Activity: Filtering the records below, copy only those lines that include the word "colour".

• • •

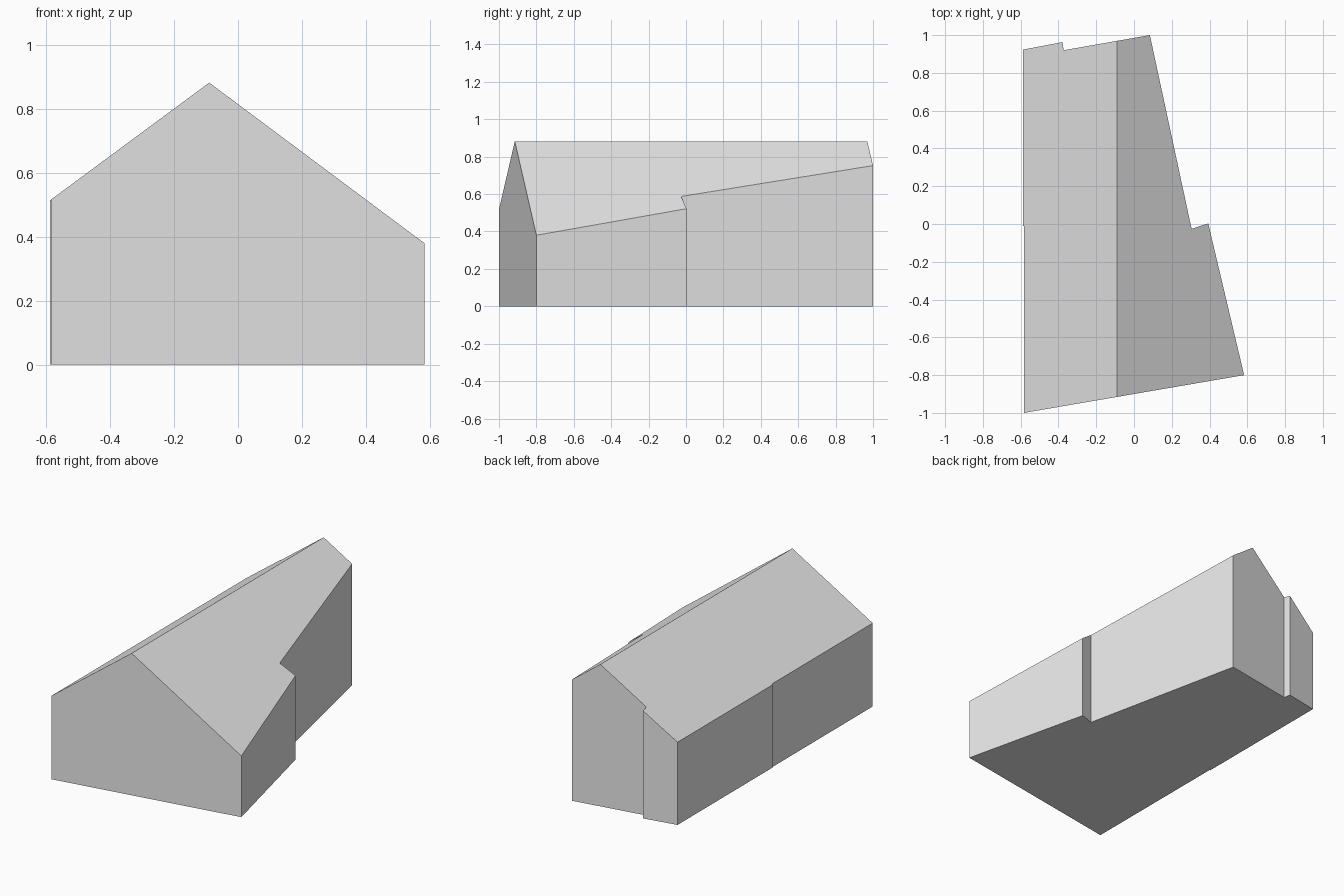
import bpy
import bmesh
from mathutils import Vector

cube = bpy.data.objects.get("Cube")
if cube:
    bpy.data.objects.remove(cube, do_unlink=True)

RIDGE_X, RIDGE_Z = -0.09, 0.882
SLOPE_LEFT, SLOPE_RIGHT = 0.746, 0.739


def roof_height(x):
    """Height of the gabled roof across the building."""
    slope = SLOPE_LEFT if x > RIDGE_X else SLOPE_RIGHT
    return RIDGE_Z - slope * abs(x - RIDGE_X)


# Single wall and roof colour
grey = bpy.data.materials.new("light grey")
grey.use_nodes = True
colour = (0.8, 0.8, 0.8, 1)
grey.diffuse_color = colour
grey.node_tree.nodes["Principled BSDF"].inputs["Base Color"].default_value = colour

# Footprint with stepped walls
footprint = [
    (-0.583, -1.0), (0.583, -0.80), (0.393, 0.003), (0.305, -0.026),
    (0.084, 1.0), (-0.372, 0.92), (-0.379, 0.963), (-0.588, 0.923),
    (-0.588, -0.01), (-0.583, -0.01),
]
bm = bmesh.new()
bm.faces.new([bm.verts.new((x, y, 0)) for x, y in footprint])

# Split along the ridge, then raise the walls to the roof slopes
bmesh.ops.bisect_plane(bm, geom=bm.verts[:] + bm.edges[:] + bm.faces[:],
                       plane_co=Vector((RIDGE_X, 0, 0)), plane_no=Vector((1, 0, 0)))
raised = bmesh.ops.extrude_face_region(bm, geom=bm.faces[:], use_keep_orig=True)
for item in raised["geom"]:
    if isinstance(item, bmesh.types.BMVert):
        item.co.z = roof_height(item.co.x)

# Merge the flat halves of the floor and gables
bmesh.ops.recalc_face_normals(bm, faces=bm.faces[:])
bmesh.ops.dissolve_limit(bm, angle_limit=0.01, verts=bm.verts[:], edges=bm.edges[:])
bmesh.ops.recalc_face_normals(bm, faces=bm.faces[:])

mesh = bpy.data.meshes.new("gabled_building")
bm.to_mesh(mesh)
bm.free()
mesh.materials.append(grey)
building = bpy.data.objects.new("gabled_building", mesh)
bpy.context.scene.collection.objects.link(building)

• • •

Result below:
# Single wall and roof colour
colour = (0.8, 0.8, 0.8, 1)
grey.diffuse_color = colour
grey.node_tree.nodes["Principled BSDF"].inputs["Base Color"].default_value = colour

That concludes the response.